Tips for Coexistence with Wolves

Photo: Gary Kramer, USFWS

Wolves avoid humans, but encounters sometimes occur when humans and wolves use the same habitat. Wolves that approach people, buildings, livestock, or domestic dogs are either habituated to humans, unhealthy, wolf-dog hybrids, or former captive animals. Wolf-dog hybrids can be especially dangerous because they lack the shyness of wild wolves.

Even though wild wolves rarely threaten human safety, they are wild animals that should be respected and never approached.

Report all suspected wolf and wolf track sightings to the Washington Wolf Reporting Hotline at 888-584-9038.

At your home or ranch:

Never let wolves become comfortable around you or your home, or they may lose their fear of people.

  • Never feed wolves or other wildlife.
  • Garbage can attract wolves and other wildlife.  Keep garbage in a secure location.
  • Do not leave any food outside, including scraps, pet food, or livestock feed. When possible, feed animals inside.
  • Keep dogs under supervision. Wolves can be highly territorial toward other canids.
  • Wolves can be scavengers, so bury dead livestock and pets.
  • To prevent livestock depredation, consider the following:
    • At night, use range riders or dogs with cattle and herders or dogs with sheep.
    • Remove sick or injured livestock.
    • Delay cattle turnout until after calves are born and weigh at least 200 pounds and after elk calves/deer fawns are born.
    • Avoid areas near wolf dens and wolf rendezvous sites during spring and summer.
    • Use permanent or portable fencing, including electric fencing.

While camping, hiking, and hunting:

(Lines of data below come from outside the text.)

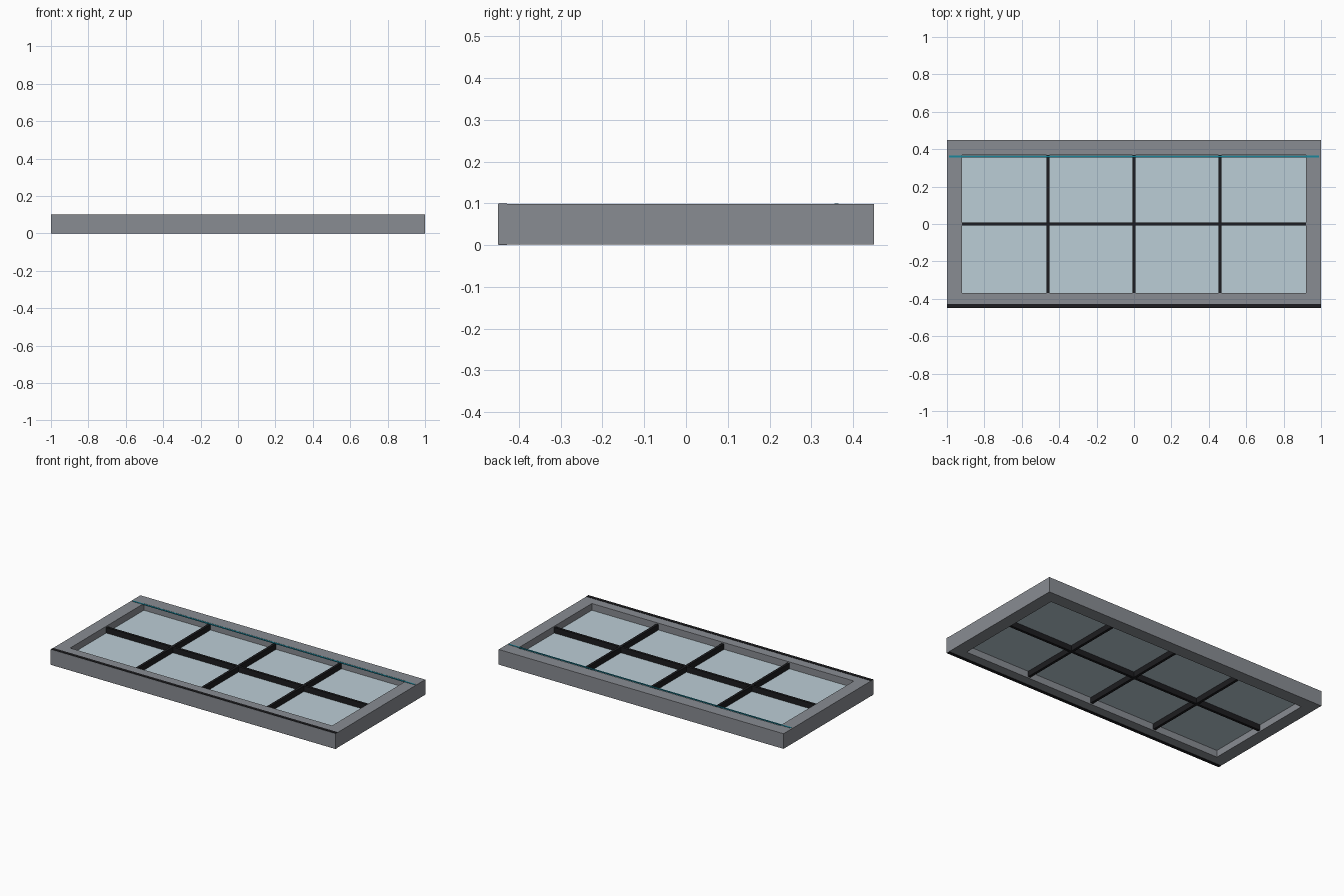
import bpy

if "Cube" in bpy.data.objects:
    bpy.data.objects.remove(bpy.data.objects["Cube"])


def material(name, rgb):
    m = bpy.data.materials.new(name)
    m.diffuse_color = (*rgb, 1)
    m.use_nodes = True
    m.node_tree.nodes["Principled BSDF"].inputs["Base Color"].default_value = m.diffuse_color
    return m


GREY = material("frame grey", (0.25, 0.265, 0.29))
BLACK = material("black rubber", (0.012, 0.012, 0.014))
GLASS = material("pale glass", (0.50, 0.61, 0.67))
TEAL = material("teal", (0.01, 0.24, 0.33))


def box(name, x, y, z, mat):
    """Box from (min, max) pairs along each axis."""
    bpy.ops.mesh.primitive_cube_add(
        size=1, location=[(a + b) / 2 for a, b in (x, y, z)])
    ob = bpy.context.object
    ob.name = name
    ob.scale = [b - a for a, b in (x, y, z)]
    bpy.ops.object.transform_apply(location=False, rotation=False, scale=True)
    ob.data.materials.append(mat)
    return ob


W, D, IX, IY = 1.0, 0.45, 0.92, 0.37
Z = (0.002, 0.098)

# Outer frame: two long rails and two short stiles
for s, side in ((-1, "front"), (1, "back")):
    box(side + "_rail", (-W, W), sorted((s * IY, s * D)), Z, GREY)
for s, side in ((-1, "left"), (1, "right")):
    box(side + "_stile", sorted((s * IX, s * W)), (-IY, IY), Z, GREY)

# Glass pane
box("glass_pane", (-IX, IX), (-IY, IY), (0.045, 0.055), GLASS)

# Glazing bars
for i, x in enumerate((-0.46, 0, 0.46)):
    box(f"cross_bar_{i + 1}", (x - 0.008, x + 0.008), (-IY, IY), (0.01, 0.09), BLACK)
box("long_bar", (-IX, IX), (-0.008, 0.008), (0.01, 0.09), BLACK)

# Rubber seal along the front and coloured strip at the back
box("front_seal", (-W + 0.001, W - 0.001), (-0.4485, -0.428), (0, 0.1), BLACK)
box("accent_strip", (-0.99, 0.99), (0.355, 0.365), (0.096, 0.1), TEAL)
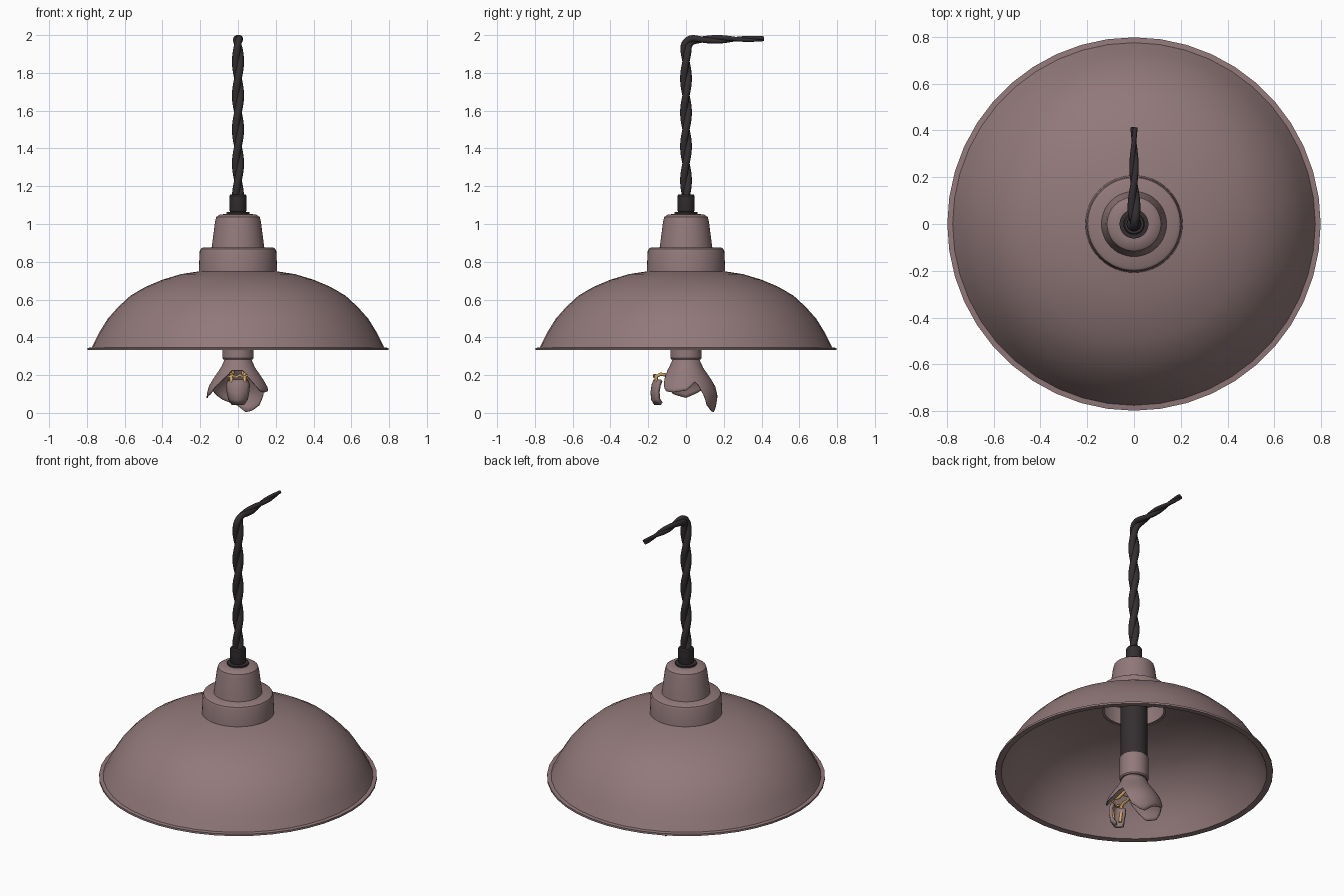
import bpy, bmesh, math
from mathutils import Vector

if "Cube" in bpy.data.objects:
    bpy.data.objects.remove(bpy.data.objects["Cube"])


def material(name, rgb):
    m = bpy.data.materials.new(name)
    m.diffuse_color = (*rgb, 1)
    m.use_nodes = True
    m.node_tree.nodes["Principled BSDF"].inputs["Base Color"].default_value = m.diffuse_color
    return m


MAUVE = material("dusty_mauve", (0.285, 0.19, 0.195))
BLACK = material("soft_black", (0.034, 0.028, 0.030))
GOLD = material("gold_wire", (0.68, 0.42, 0.12))


def finish(name, bm, mat, angle=35):
    bmesh.ops.recalc_face_normals(bm, faces=bm.faces)
    me = bpy.data.meshes.new(name)
    bm.to_mesh(me)
    bm.free()
    me.materials.append(mat)
    ob = bpy.data.objects.new(name, me)
    bpy.context.collection.objects.link(ob)
    bpy.ops.object.select_all(action='DESELECT')
    ob.select_set(True)
    bpy.context.view_layer.objects.active = ob
    bpy.ops.object.shade_smooth_by_angle(angle=math.radians(angle))
    return ob


def lathe(name, profile, mat, n=48):
    bm = bmesh.new()
    rings = []
    for r, z in profile:
        if r == 0:
            rings.append([bm.verts.new((0, 0, z))] * n)
        else:
            rings.append([bm.verts.new((r * math.cos(2 * math.pi * i / n),
                                        r * math.sin(2 * math.pi * i / n), z)) for i in range(n)])
    for a, b in zip(rings, rings[1:]):
        for i in range(n):
            j = (i + 1) % n
            vs = list(dict.fromkeys((a[i], a[j], b[j], b[i])))
            bm.faces.new(vs)
    return finish(name, bm, mat)


def tube(name, pts, radii, mat, sides=10):
    # round tube along a path
    bm = bmesh.new()
    rings = []
    for k, p in enumerate(pts):
        t = (pts[min(k + 1, len(pts) - 1)] - pts[max(k - 1, 0)]).normalized()
        u = (Vector((1, 0, 0)) - t * t.x).normalized()
        v = t.cross(u)
        rings.append([bm.verts.new(p + radii[k] * (u * math.cos(2 * math.pi * i / sides)
                                                   + v * math.sin(2 * math.pi * i / sides)))
                      for i in range(sides)])
    for a, b in zip(rings, rings[1:]):
        for i in range(sides):
            j = (i + 1) % sides
            bm.faces.new((a[i], a[j], b[j], b[i]))
    bm.faces.new(rings[0])
    bm.faces.new(rings[-1])
    return finish(name, bm, mat, 60)


def lerp_table(table, x):
    for (a, va), (b, vb) in zip(table, table[1:]):
        if x <= b:
            return va + (vb - va) * (x - a) / (b - a)
    return table[-1][1]


# Dome shade: outside, then back down the inside
outer = [(0.798, 0.332), (0.798, 0.344), (0.775, 0.346), (0.735, 0.425), (0.69, 0.498), (0.635, 0.56),
         (0.57, 0.62), (0.49, 0.667), (0.40, 0.705), (0.30, 0.735), (0.19, 0.752)]
inner = [(0.18, 0.737), (0.295, 0.72), (0.393, 0.69), (0.482, 0.652), (0.56, 0.606), (0.623, 0.548),
         (0.677, 0.487), (0.721, 0.417), (0.763, 0.334)]
lathe("shade", outer + inner + [outer[0]], MAUVE, 44)

# Stepped cap above the shade
lathe("shade_collar", [(0.17, 0.745), (0.208, 0.745), (0.203, 0.855), (0.198, 0.868), (0.185, 0.876),
                       (0.09, 0.876)], MAUVE)
lathe("shade_cap", [(0.14, 0.872), (0.138, 0.885), (0.121, 1.015), (0.115, 1.037), (0.098, 1.049),
                    (0.07, 1.053), (0, 1.053)], MAUVE)

# Cord grip
lathe("cord_grip", [(0.062, 1.05), (0.062, 1.063), (0.042, 1.065), (0.045, 1.072), (0.046, 1.148),
                    (0.041, 1.155), (0, 1.155)], BLACK, 24)

# Twisted two-strand cord, bent over at the top and tapering to its end
path = [Vector((0, 0, 1.14 + 0.79 * i / 60)) for i in range(60)]
path += [Vector((0, 0.045 - 0.045 * math.cos(a), 1.93 + 0.046 * math.sin(a)))
         for a in [math.pi / 2 * i / 8 for i in range(9)]]
path += [Vector((0, 0.045 + 0.368 * i / 30, 1.976 + 0.005 * i / 30)) for i in range(1, 31)]
for s in range(2):
    pts, radii, dist = [], [], 0
    for k, p in enumerate(path):
        if k:
            dist += (p - path[k - 1]).length
        t = (path[min(k + 1, len(path) - 1)] - path[max(k - 1, 0)]).normalized()
        side = t.cross(Vector((1, 0, 0)))
        f = 1 if dist < 0.78 else max(0.5, 1 - (dist - 0.78) * 1.3)
        a = 2 * math.pi * dist / 0.36 + math.pi * s
        pts.append(p + 0.012 * f * (Vector((1, 0, 0)) * math.cos(a) + side * math.sin(a)))
        radii.append(0.020 * f)
    tube(f"cord_strand_{s + 1}", pts, radii, BLACK)

# Lamp holder inside the shade
lathe("lamp_holder", [(0, 0.87), (0.078, 0.87), (0.078, 0.41), (0, 0.41)], BLACK, 32)
lathe("holder_ring", [(0, 0.425), (0.083, 0.425), (0.083, 0.29), (0.078, 0.283), (0, 0.283)], MAUVE, 32)

# Broken bulb: a glass shell whose lower edge height follows the direction
radius_at = [(-0.01, 0.148), (0.04, 0.16), (0.09, 0.167), (0.14, 0.155), (0.19, 0.125),
             (0.24, 0.09), (0.29, 0.068)]
edge_at = [(0, 0.12), (22, 0.17), (45, 0.04), (62, 0.01), (75, 0.004), (92, 0.04), (120, 0.07),
           (148, 0.12), (180, 0.08), (205, 0.10), (225, 0.16), (250, 0.225), (285, 0.225),
           (300, 0.18), (318, 0.115), (335, 0.11), (360, 0.12)]
bm = bmesh.new()
N, ROWS = 72, 10
grid = []
for i in range(N):
    a = 360 * i / N
    low = lerp_table(edge_at, a)
    col = []
    for j in range(ROWS + 1):
        z = 0.288 + (low - 0.288) * j / ROWS
        r = lerp_table(radius_at, z)
        col.append(bm.verts.new((r * math.cos(math.radians(a)), r * math.sin(math.radians(a)), z)))
    grid.append(col)
for i in range(N):
    a, b = grid[i], grid[(i + 1) % N]
    for j in range(ROWS):
        bm.faces.new((a[j], b[j], b[j + 1], a[j + 1]))
bulb = finish("broken_bulb", bm, MAUVE, 45)
mod = bulb.modifiers.new("glass_thickness", 'SOLIDIFY')
mod.thickness = 0.006

# Hanging shard: a small curved flake in front
bm = bmesh.new()
rows = [(0.178, 0.052, -0.172), (0.15, 0.064, -0.182), (0.11, 0.06, -0.188),
        (0.07, 0.052, -0.185), (0.042, 0.034, -0.168)]
strip = [[bm.verts.new((w * u / 4, y + 0.035 * (u / 4) ** 2, z)) for u in range(-4, 5)] for z, w, y in rows]
for a, b in zip(strip, strip[1:]):
    for i in range(8):
        bm.faces.new((a[i], a[i + 1], b[i + 1], b[i]))
shard = finish("hanging_shard", bm, MAUVE, 60)
mod = shard.modifiers.new("shard_thickness", 'SOLIDIFY')
mod.thickness = 0.02
mod.offset = -1

# Gold filament wires reaching out to the shard
for s in (-1, 1):
    pts = [Vector((s * x, y, z)) for x, y, z in
           [(0.02, 0.0, 0.29), (0.024, -0.05, 0.225), (0.03, -0.1, 0.2), (0.036, -0.135, 0.205),
            (0.036, -0.158, 0.192), (0.034, -0.155, 0.15), (0.025, -0.155, 0.08)]]
    tube("filament_left" if s < 0 else "filament_right", pts, [0.009] * 7, GOLD, 8)
pts = [Vector((x, -0.158 - 0.01 * math.cos(x * 30), 0.195 + 0.006 * math.sin(x * 150)))
       for x in [-0.05 + 0.1 * i / 12 for i in range(13)]]
bm = bmesh.new()
for p, q in zip(pts, pts[1:]):
    c = (p + q) / 2
    res = bmesh.ops.create_cube(bm, size=0.012)
    bmesh.ops.translate(bm, verts=res["verts"], vec=c)
finish("filament_bridge", bm, GOLD)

  • Never feed, approach, or allow wolves to come near, or they may lose their fear of people.
  • Stay away from fresh wolf kills, dens, and rendezvous sites.
  • Keep a clean and orderly camp. Cook and store food away from sleeping areas. Suspend food, toiletries, garbage and other loose objects on a rope between trees, or in secured kayak hatches, out of reach of wildlife. Wolves have been reported removing personal and other non-food items from campsites.
  • Do not bury garbage. If you pack it in – pack it out!
  • Wash dishes in a container and dispose of grey water.
  • Near the coast use areas below high tide mark, away from camp, in an area of high tidal exchange for toilets – do not use the upland areas, wolves will feed on human excrement.
  • Keep dogs on leash to avoid encounters. If you encounter a wolf, make the dog heel next to you immediately. Standing between the dog and the wolf often ends the encounter, but never try to break up a fight between a wolf and a dog.
  • If hunting with dogs, put bells or beepers on your dogs to keep close track of them. Keep dogs under your control at all times and put dogs on leash if you see fresh wolf signs.

In your community:

  • Remind your neighbors to never feed wolves and other wildlife.
  • Promote the reduction of potential wolf food sources in and around your community.
  • Notify authorities about wolves that seem comfortable around people, seek human food, or frequent human areas. Early intervention can keep a problem from getting worse.